Looking for a high-end Sandy Bridge motherboard but don't want to have to sell your car?
With the launch of the P67 chipset, GIGABYTE saw fit to go through a big do-over of the aesthetic design of its boards. But it’s not just a pretty face: the UD7 includes a line-up of four PCI Express x16 slots, of which three can be populated with graphics cards for a triple SLI or CrossFire setup. If going big on graphics with a dual-card SLI or CrossFire setup, both cards will run at x16 speed.
USB 3.0 is supported with the use of Renesas chips providing a whopping count of 10 USB 3.0 ports when fully configured with front and back ports. There’s SATA 6Gb/s support for four drives (two from the P67 chipset and two from a Marvel silicon solution). Interestingly, there is also SATA 6Gb/s support for two eSATA connectors, though at the time of writing we’ve yet to actually see any eSATA devices that support 6Gb/s.
On the bench, it performs as a top-end motherboard should. The UEFI BIOS is comprehensive and a pleasure to use, so great news for tinkerers and overclockers. Also in the OC camp, GIGABYTE’s newer power technologies, Dual CPU Power Technology (12 phases x2), as well as the new driver MOSFETs make an appearance, providing cleaner, more efficient power delivery to the CPU.
Our only gripe is the use of a flick-out style card holder/lock-in at the end of the first PCI-E slot. It’s so close against the cooler that it’s extremely hard to remove — without a screwdriver at least.
If you’re looking for a high-end hardware platform that doesn’t attract a hugely expensive price tag, then this is a board to strongly consider.

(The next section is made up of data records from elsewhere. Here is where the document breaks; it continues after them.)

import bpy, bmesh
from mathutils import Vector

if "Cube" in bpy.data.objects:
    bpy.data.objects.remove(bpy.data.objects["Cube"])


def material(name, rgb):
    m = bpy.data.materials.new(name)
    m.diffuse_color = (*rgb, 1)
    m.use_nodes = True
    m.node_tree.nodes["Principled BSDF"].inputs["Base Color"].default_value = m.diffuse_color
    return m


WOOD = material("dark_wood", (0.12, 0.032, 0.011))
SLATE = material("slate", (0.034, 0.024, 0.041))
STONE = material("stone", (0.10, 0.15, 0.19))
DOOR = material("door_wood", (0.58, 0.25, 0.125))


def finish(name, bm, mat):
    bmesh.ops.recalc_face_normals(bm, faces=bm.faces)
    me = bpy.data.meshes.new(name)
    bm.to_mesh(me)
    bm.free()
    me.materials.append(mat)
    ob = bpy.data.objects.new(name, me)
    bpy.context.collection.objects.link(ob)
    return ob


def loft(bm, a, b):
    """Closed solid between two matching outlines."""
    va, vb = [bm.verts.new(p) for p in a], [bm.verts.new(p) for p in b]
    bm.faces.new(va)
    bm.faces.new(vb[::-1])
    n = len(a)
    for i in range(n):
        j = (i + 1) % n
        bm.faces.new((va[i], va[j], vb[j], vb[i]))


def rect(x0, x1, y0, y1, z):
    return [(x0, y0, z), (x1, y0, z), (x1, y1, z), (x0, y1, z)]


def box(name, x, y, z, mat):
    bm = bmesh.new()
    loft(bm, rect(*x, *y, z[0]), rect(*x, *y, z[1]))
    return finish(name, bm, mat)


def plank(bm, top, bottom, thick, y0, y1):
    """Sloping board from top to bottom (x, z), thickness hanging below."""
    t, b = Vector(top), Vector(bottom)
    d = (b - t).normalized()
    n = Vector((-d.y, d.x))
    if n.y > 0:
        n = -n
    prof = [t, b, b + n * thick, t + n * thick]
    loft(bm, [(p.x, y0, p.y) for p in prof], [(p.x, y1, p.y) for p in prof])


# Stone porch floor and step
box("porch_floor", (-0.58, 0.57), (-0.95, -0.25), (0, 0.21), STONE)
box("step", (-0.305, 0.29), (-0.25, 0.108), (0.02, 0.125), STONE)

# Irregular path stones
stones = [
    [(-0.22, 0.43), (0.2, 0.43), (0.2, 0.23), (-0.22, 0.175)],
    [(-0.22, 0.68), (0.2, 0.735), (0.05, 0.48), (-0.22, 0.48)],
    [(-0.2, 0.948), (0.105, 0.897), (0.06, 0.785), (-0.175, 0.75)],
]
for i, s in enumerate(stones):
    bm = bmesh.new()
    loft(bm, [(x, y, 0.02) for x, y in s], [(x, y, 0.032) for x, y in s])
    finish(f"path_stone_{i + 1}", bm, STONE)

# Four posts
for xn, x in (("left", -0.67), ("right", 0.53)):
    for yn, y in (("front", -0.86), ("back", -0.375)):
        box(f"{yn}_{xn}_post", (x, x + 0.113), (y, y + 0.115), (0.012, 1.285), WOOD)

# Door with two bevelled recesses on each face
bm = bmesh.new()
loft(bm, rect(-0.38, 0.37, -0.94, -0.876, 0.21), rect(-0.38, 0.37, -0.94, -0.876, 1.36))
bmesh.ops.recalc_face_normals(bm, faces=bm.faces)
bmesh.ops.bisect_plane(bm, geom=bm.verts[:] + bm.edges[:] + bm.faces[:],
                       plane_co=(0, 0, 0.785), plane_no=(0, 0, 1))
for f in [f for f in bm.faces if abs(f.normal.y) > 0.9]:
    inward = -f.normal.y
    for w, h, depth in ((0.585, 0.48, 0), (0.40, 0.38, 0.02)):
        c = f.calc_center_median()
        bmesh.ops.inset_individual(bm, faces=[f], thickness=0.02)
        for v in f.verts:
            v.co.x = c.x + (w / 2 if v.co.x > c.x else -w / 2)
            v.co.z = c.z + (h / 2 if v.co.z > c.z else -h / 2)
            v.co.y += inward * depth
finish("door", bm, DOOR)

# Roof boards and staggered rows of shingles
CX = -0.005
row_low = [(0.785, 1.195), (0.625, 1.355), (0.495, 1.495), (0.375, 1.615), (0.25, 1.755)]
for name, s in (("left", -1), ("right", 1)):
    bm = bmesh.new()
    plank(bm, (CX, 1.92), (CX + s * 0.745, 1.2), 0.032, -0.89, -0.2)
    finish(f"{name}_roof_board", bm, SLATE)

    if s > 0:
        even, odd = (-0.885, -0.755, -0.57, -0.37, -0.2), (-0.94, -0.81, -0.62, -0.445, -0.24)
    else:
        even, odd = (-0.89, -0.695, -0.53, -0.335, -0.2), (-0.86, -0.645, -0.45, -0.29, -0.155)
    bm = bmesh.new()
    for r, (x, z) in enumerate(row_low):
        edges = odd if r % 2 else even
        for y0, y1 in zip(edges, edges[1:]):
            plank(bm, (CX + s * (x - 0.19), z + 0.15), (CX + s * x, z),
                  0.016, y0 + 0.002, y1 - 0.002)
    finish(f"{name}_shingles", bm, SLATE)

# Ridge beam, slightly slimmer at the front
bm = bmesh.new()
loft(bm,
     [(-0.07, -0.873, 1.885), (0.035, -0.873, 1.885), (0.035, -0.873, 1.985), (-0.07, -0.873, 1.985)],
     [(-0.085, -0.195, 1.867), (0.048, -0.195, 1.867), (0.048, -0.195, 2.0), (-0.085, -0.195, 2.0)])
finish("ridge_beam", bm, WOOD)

If you do plan to look at SLI or CrossFire, either double or triple, then the GA-P67A-UD7-B3 is on the short list.Available from GIGABYTE, retailing for $385.APC rating: 8/10 (Highly Recommended)